Improvements in black boxes may aid investigators in searching for missing aircraft

By Casey Walker

In the wake of the missing Malaysia Airlines Flight 370, experts are reviving a question that has baffled aviation engineers for years: If black boxes are indestructible, why aren’t planes made from the same material?

Black boxes—which are actually painted orange—are made of titanium. Constructing planes with the same material would be both expensive and heavy, according to the Aviation Knowledge website.

The boxes are in fact two different devices: the Flight Data Recorder, an electronic recording device that records all of the flight control and engine parameters, and the Cockpit Voice Recorder, which records all conversations in the cockpit—including information exchange with air traffic control—according to Fred Schieszer, aviation professor at the University of Central Missouri. Commercial aircrafts are required to use these devices, Schieszer said.

Anthony Brickhouse, a professor of aerospace and occupational safety and applied aviation sciences at Daytona Beach College of Aviation, said black boxes are essential in locating missing airplanes, but their technology has proved to be in need of upgrades.

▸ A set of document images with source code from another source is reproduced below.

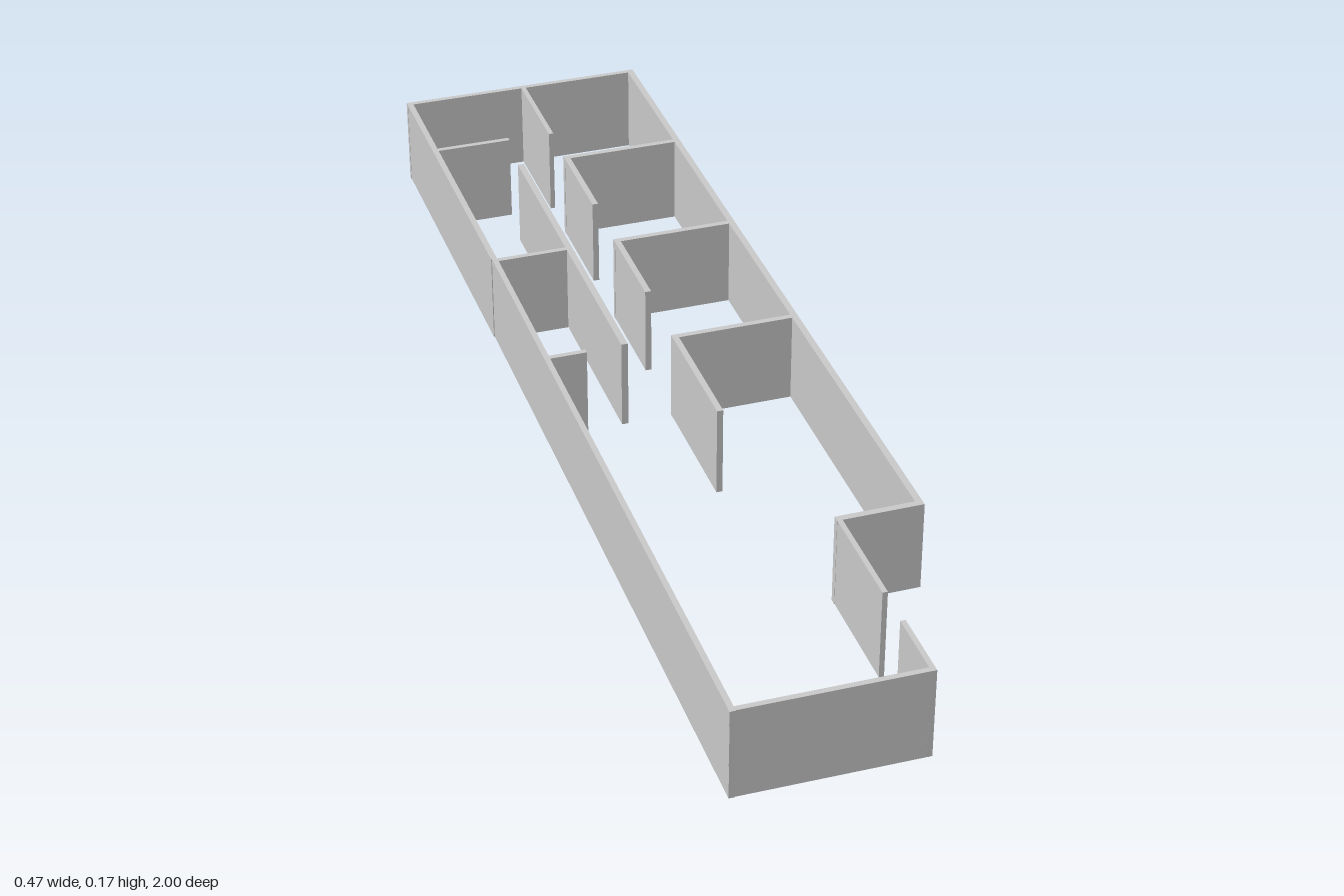
import * as THREE from 'three';

const HEIGHT = 0.167;

export function createModel() {
  const model = new THREE.Group();
  model.name = 'floorPlanWalls';
  const material = new THREE.MeshStandardMaterial({ color: 0xcccccc, flatShading: true });

  // Upright wall running between two plan points along its centre line
  function wall(name, x1, z1, x2, z2, thickness = 0.012) {
    const dx = x2 - x1, dz = z2 - z1;
    const mesh = new THREE.Mesh(new THREE.BoxGeometry(Math.hypot(dx, dz), HEIGHT, thickness), material);
    mesh.position.set((x1 + x2) / 2, HEIGHT / 2, (z1 + z2) / 2);
    mesh.rotation.y = -Math.atan2(dz, dx);
    mesh.name = name;
    model.add(mesh);
  }

  // Outer shell, with a stepped front corner and a doorway in the step
  wall('backWall', -0.234, -0.995, 0.235, -0.995, 0.01);
  wall('longWallPlusX', 0.229, -1, 0.229, 0.594);
  wall('longWallMinusXBack', -0.228, -1, -0.226, -0.365, 0.011);
  wall('longWallMinusXFront', -0.225, -0.365, -0.23, 0.998, 0.01);
  wall('stepWall', 0.084, 0.588, 0.235, 0.588);
  wall('entryWallBack', 0.089, 0.588, 0.089, 0.795, 0.009);
  wall('entryWallFront', 0.089, 0.87, 0.089, 1, 0.009);
  wall('frontWall', -0.235, 0.992, 0.093, 0.995, 0.01);

  // Rooms on the +x side: a cross wall with a short return beside each doorway
  for (const [z, end] of [[-0.69, -0.5], [-0.36, -0.17], [-0.013, 0.235]]) {
    wall('roomCrossWall', 0.001, z, 0.225, z, 0.011);
    wall('roomReturnWall', 0.007, z, 0.007, end, 0.011);
  }
  wall('backPartition', 0.004, -0.99, 0.004, -0.79, 0.009);

  // Corridor wall and the cross walls on the -x side
  wall('corridorWall', -0.085, -0.69, -0.085, 0.015 - 0.03);
  for (const [z, end] of [[-0.795, -0.08], [-0.36, -0.085], [-0.015, -0.155]]) {
    wall('corridorCrossWall', -0.224, z, end, z, 0.01);
  }

  return model;
}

“One of the main reasons we use black boxes is to get an electronic representation of information regarding a flight,” Brickhouse said. “Both of those devices have the ability to give you a tremendous amount of information that can be used to help an investigation.”

Black boxes were first used in the ‘50s and ‘60s, and before that, most plane crashes were left completely unexplained. Now, with flight data recorders, details about a flight’s crash—ranging from instrument settings to whether the plane was on autopilot—can be used to help infer what happened to the aircraft, Brickhouse said.

“Before the cockpit voice recorders were mandatory, a plane would crash and the flight crew would die,” Brickhouse said. “Unless they were actually talking to air traffic control at the moment the accident happened, you wouldn’t get anything from the flight.”

With cockpit voice recorders, communications between pilots and air traffic control can be assessed, and those listening to the recordings can detect inflections in the voice that would suggest a sense of stress or excitement, according to Brickhouse.

If a plane crashes into a large body of water, the black box sets off an underwater locator—the pinger—which emits a signal detectable from approximately 13,000 feet below sea level for approximately 30 days, Brickhouse said.

In the aftermath of Flight 370, there has been a call for different black box technology to make locating crash sites easier.

One suggestion is that real-time flight data recorders and cockpit voice recorders be made to transmit the information being collected via radio or satellite transmission as opposed to just recording conversations, said Terrence Kelly, a professor at Parks College of Engineering, Aviation and Technology at St. Louis University.

“Of course we need to protect that data, and we need to make sure that [the] data will not be compromised,” Kelly said.

However, safety is not the only problem with real-time technology.

“It would be very expensive [to implement] and also the bandwidth that would be required to exchange that information would be really hard to set up on a worldwide scale,” Brickhouse said.

Schieszer said live video in the cockpit is also a possible improvement, but he added that he was unsure of how helpful that would be in the long run.

“There’s something to be said for too much oversight by big brother in the cockpit,” Schieszer said.

It is not a matter of having the technology to build better black boxes; it is a matter of ensuring sufficient security and funds, Kelly said.

“Black boxes have come a long way and there’s probably a lot more they can do,” Schieszer said.